Some weather forecasters are predicting a drier than normal November for our area while a recent NOAA (National Oceanic and Atmospheric Administration) report predicted El Nino rains starting this November. Iím going with the folks at NOAA. A November 1st rain event qualifies them as the best forecasters so far.
Iím enjoying the vibrant colors of the fall garden. Everything is brighter after a rain. Iíll also be looking for some new plants with berries for the birds, more shrubs with fall and winter interest and a couple new grasses. With water conservation in mind here are some of the plants Iím considering. Some put on their best show at the end of the season.
I canít get enough of delicious pineapple guava fruit thanks to my best friend, Karen. Her plant is loaded with fruit this year. Pineapple guava has been on my wish list for a while because of its versatility and this fall Iím going to plant one. Easy to grow Feijoa sellowiana needs only occasional watering. An established plant can survive without any supplemental water but If you want to enjoy more flowers and delicious fruit give them a little extra water especially during flowering and fruiting periods. Mulch the soil around the plants to protect the shallow roots and conserve moisture.
The early summer flowers are showy, contrast nicely with the gray green foliage and are completely edible. You can eat them right off the plant, toss them into a salad, add them to iced tea or make jelly. They have a fruity flavor and bees, butterflies and birds also appreciate them. The pineapple-flavored 2 inch oval fruit is produced three to four months after the flowers. Itís easy to cut the little fruits in half and scoop out the fleshy inside with a spoon.
Pineapple guava grow at a medium rate to about 10 to 15 feet tall and wide. You can easily train one as an espalier, hedge or small specimen tree. They do well in containers, too, so if youíre like a lot of people with limited space or time this is a good plant to grow. Did I mention theyíre deer resistant? This is one unfussy plant.

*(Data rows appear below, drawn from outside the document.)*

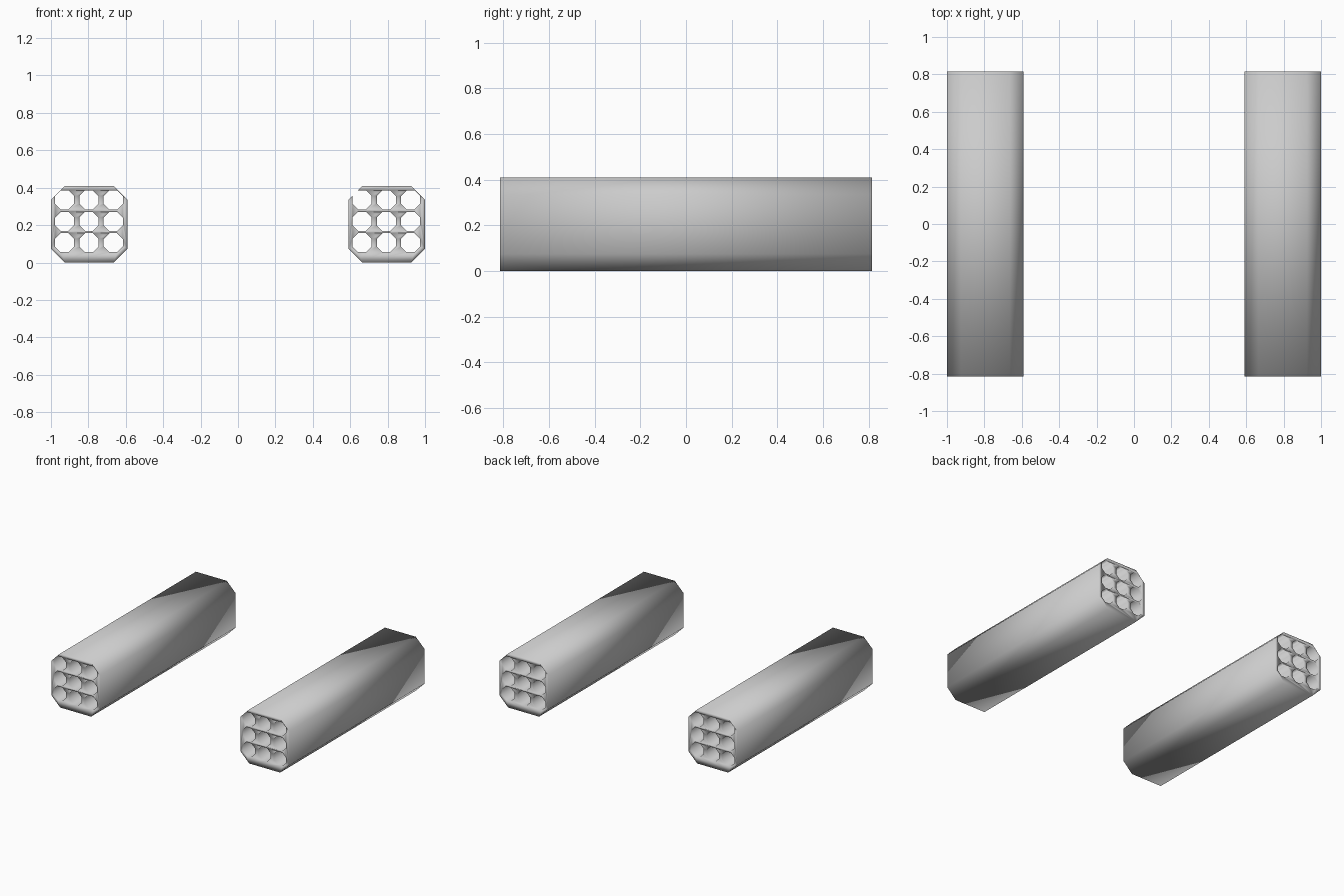
import bpy, bmesh, math
from mathutils import Matrix

if "Cube" in bpy.data.objects:
    bpy.data.objects.remove(bpy.data.objects["Cube"])

W, LENGTH, CH = 0.41, 1.63, 0.075   # pod width, length, corner chamfer
HOLE_R, SIDES = 0.055, 8


def add_loop(curve, pts):
    s = curve.splines.new('POLY')
    s.points.add(len(pts) - 1)
    for p, (x, z) in zip(s.points, pts):
        p.co = (x, z, 0, 1)
    s.use_cyclic_u = True


def make_pod(name, x):
    curve = bpy.data.curves.new(name + "_profile", 'CURVE')
    curve.dimensions = '2D'
    curve.fill_mode = 'BOTH'
    curve.extrude = LENGTH / 2
    # chamfered square casing
    a, b = W / 2, W / 2 - CH
    add_loop(curve, [(b, -a), (a, -b), (a, b), (b, a),
                     (-b, a), (-a, b), (-a, -b), (-b, -a)])
    # three by three grid of open launch tubes
    for cx in (-0.132, -0.002, 0.128):
        for cz in (-0.099, 0.015, 0.130):
            add_loop(curve, [(cx + HOLE_R * math.cos(2 * math.pi * (i + 0.5) / SIDES),
                              cz + HOLE_R * math.sin(2 * math.pi * (i + 0.5) / SIDES))
                             for i in range(SIDES)])
    tmp = bpy.data.objects.new(name + "_tmp", curve)
    bpy.context.collection.objects.link(tmp)
    mesh = bpy.data.meshes.new_from_object(tmp)
    bpy.data.objects.remove(tmp)
    # weld the caps to the walls and lay the pod along y
    bm = bmesh.new()
    bm.from_mesh(mesh)
    bmesh.ops.remove_doubles(bm, verts=bm.verts, dist=0.0005)
    bm.transform(Matrix.Rotation(math.pi / 2, 4, 'X'))
    bmesh.ops.recalc_face_normals(bm, faces=bm.faces)
    for f in bm.faces:
        f.smooth = True
    bm.to_mesh(mesh)
    bm.free()
    mesh.name = name
    pod = bpy.data.objects.new(name, mesh)
    pod.location = (x, 0, W / 2)
    bpy.context.collection.objects.link(pod)


make_pod("left_rocket_pod", -1 + W / 2)
make_pod("right_rocket_pod", 1 - W / 2)
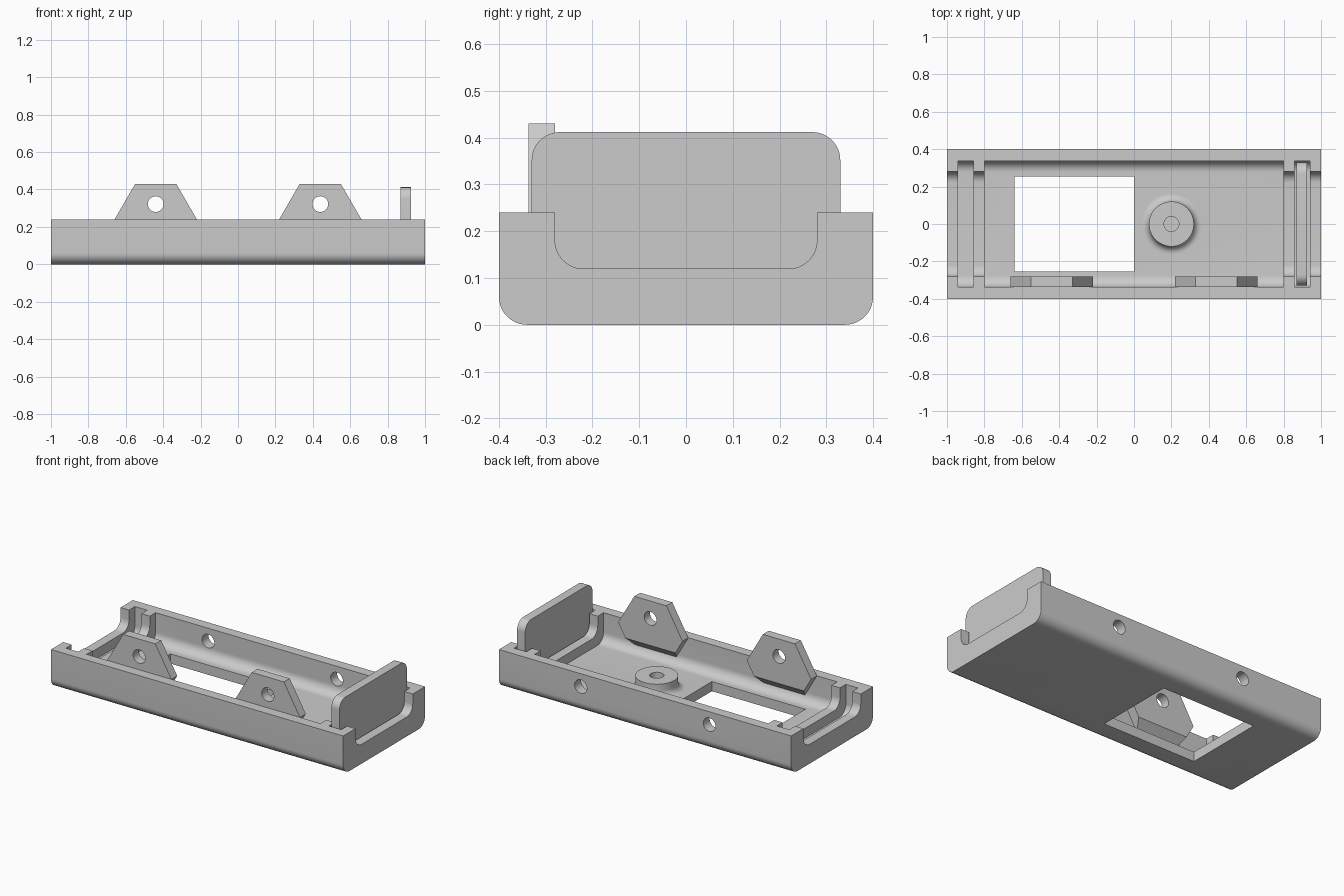
import bpy, bmesh, math
from mathutils import Vector, Matrix

cube = bpy.data.objects.get("Cube")
if cube:
    bpy.data.objects.remove(cube, do_unlink=True)

grey = bpy.data.materials.new("plain grey")
grey.use_nodes = True
grey.diffuse_color = (0.6, 0.6, 0.6, 1)
grey.node_tree.nodes["Principled BSDF"].inputs["Base Color"].default_value = (0.6, 0.6, 0.6, 1)


def make(name, bm):
    bmesh.ops.recalc_face_normals(bm, faces=bm.faces)
    mesh = bpy.data.meshes.new(name)
    bm.to_mesh(mesh)
    bm.free()
    mesh.materials.append(grey)
    obj = bpy.data.objects.new(name, mesh)
    bpy.context.collection.objects.link(obj)
    return obj


def extrude(name, points, offset):
    bm = bmesh.new()
    face = bm.faces.new([bm.verts.new(p) for p in points])
    moved = bmesh.ops.extrude_face_region(bm, geom=[face])["geom"]
    bmesh.ops.translate(bm, vec=offset, verts=[v for v in moved if isinstance(v, bmesh.types.BMVert)])
    if not face.is_valid or len(face.link_loops if hasattr(face, "link_loops") else face.loops) == 0:
        bm.faces.ensure_lookup_table()
    return make(name, bm)


def slab(name, x0, x1, half_y, z0, z1, r_low, r_high=0.0):
    """Rectangle in y and z with rounded corners, extruded along x."""
    corners = [(1, 1, r_high, 0), (-1, 1, r_high, 90), (-1, -1, r_low, 180), (1, -1, r_low, 270)]
    pts = []
    for sy, sz, r, start in corners:
        cy = sy * (half_y - r)
        cz = z1 - r if sz > 0 else z0 + r
        steps = 12 if r else 0
        for i in range(steps + 1):
            a = math.radians(start + 90 * i / max(steps, 1))
            pts.append((x0, cy + r * math.cos(a), cz + r * math.sin(a)))
    return extrude(name, pts, (x1 - x0, 0, 0))


def rod(x, y, z, radius, length):
    """Round cutter lying along y."""
    bm = bmesh.new()
    bmesh.ops.create_cone(bm, cap_ends=True, segments=32, radius1=radius, radius2=radius, depth=length,
                          matrix=Matrix.Translation((x, y, z)) @ Matrix.Rotation(math.pi / 2, 4, 'X'))
    return make("hole_cutter", bm)


def cut(obj, cutter):
    mod = obj.modifiers.new("cut", 'BOOLEAN')
    mod.operation, mod.solver, mod.object = 'DIFFERENCE', 'EXACT', cutter
    bpy.context.view_layer.objects.active = obj
    bpy.ops.object.modifier_apply(modifier=mod.name)
    bpy.data.objects.remove(cutter, do_unlink=True)


INNER, FLOOR, RIM, FILLET = 0.337, 0.06, 0.24, 0.06
TAB_X, HOLE_R = 0.44, 0.042

# Tray with main cavity, end slots and U-shaped end openings
tray = slab("tray", -1, 1, 0.4, 0, RIM, FILLET)
cut(tray, slab("cavity_cutter", -0.8, 0.8, INNER, FLOOR, 0.5, FILLET))
for x in (-0.9, 0.9):
    cut(tray, slab("slot_cutter", x - 0.042, x + 0.042, INNER, FLOOR, 0.55, FILLET))
cut(tray, slab("opening_cutter", -1.2, 1.2, 0.28, 0.12, 0.6, FILLET))

# Floor window and rear wall holes
cut(tray, slab("window_cutter", -0.64, 0, 0.253, -0.1, 0.1, 0))
for x in (-TAB_X, TAB_X):
    cut(tray, rod(x, 0.38, 0.16, HOLE_R, 0.2))

# End panel standing in one slot
panel = slab("end_panel", 0.87, 0.925, 0.33, FLOOR + 0.005, 0.412, FILLET, FILLET)

# Round boss with filleted foot and blind hole
profile = [(0, FLOOR), (0.04, FLOOR), (0.04, 0.14), (0.12, 0.14)]
for i in range(9):
    a = math.radians(90 * i / 8)
    profile.append((0.16 - 0.04 * math.cos(a), 0.10 - 0.04 * math.sin(a)))
bm = bmesh.new()
verts = [bm.verts.new((r, 0, z)) for r, z in profile]
edges = [bm.edges.new(pair) for pair in zip(verts, verts[1:])]
bmesh.ops.spin(bm, geom=verts + edges, cent=(0, 0, 0), axis=(0, 0, 1), angle=math.tau, steps=48)
bmesh.ops.remove_doubles(bm, verts=bm.verts, dist=0.0001)
bmesh.ops.translate(bm, vec=(0.2, 0, 0.002), verts=bm.verts)
boss = make("boss", bm)

# Hinge tabs, tapered above and below the rim, with sloped underside
tabs = []
for side, cx in (("right", -TAB_X), ("left", TAB_X)):
    bm = bmesh.new()
    rings = []
    for y, low_half, low_z in ((-0.28, 0.171, 0.155), (-INNER, 0.138, 0.098)):
        half = [(0.11, 0.43), (0.22, RIM), (low_half, low_z)]
        ring = half + [(-x, z) for x, z in reversed(half)]
        rings.append([bm.verts.new((cx + x, y, z)) for x, z in ring])
    front, back = rings
    bm.faces.new(front)
    bm.faces.new(back[::-1])
    for i in range(len(front)):
        j = (i + 1) % len(front)
        bm.faces.new((front[i], back[i], back[j], front[j]))
    tab = make(side + "_hinge_tab", bm)
    cut(tab, rod(cx, -0.31, 0.322, HOLE_R, 0.3))
    tabs.append(tab)

# Smooth rounded surfaces, keep edges sharp
bpy.ops.object.select_all(action='DESELECT')
for obj in [tray, panel, boss] + tabs:
    obj.select_set(True)
bpy.context.view_layer.objects.active = tray
bpy.ops.object.shade_smooth_by_angle(angle=math.radians(30))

Another plant that is definitely going to be planted in my landscape this fall is a California native. Each year when I see a toyon (Heteromeles arbutifolia) covered in red berries I vow to get one for myself. They have very low water needs even in the summer and make a good addition for the back of the garden. Irrigate them occasionally during spring and summer to promote fire resistance. Although they often take a few years to establish, their deep roots are good for soil erosion and slope stabilization.
Also known as the Christmas berry, no berry is more sought after when is season. Robins love them. Waxwings and purple finches also rip open the fruits to eat in great numbers. Unlike pyracantha berries birds do not get drunk on toyon berries. Bees and butterflies are attracted to the flowers.
Toyon is one of the classic shrubs of the California chaparral. Except for an extension into Baja, the shrub only occurs in California. Its resemblance to European holly and abundance in Southern Californiaís Holly Canyon were the origin of the name Hollywood. The name toyon was given by the Ohlone tribe and is the only California native plant that continues to be commonly known by a Native American name.
Toyon make good container specimens and the berries can be used in place of English holly for Christmas decorating.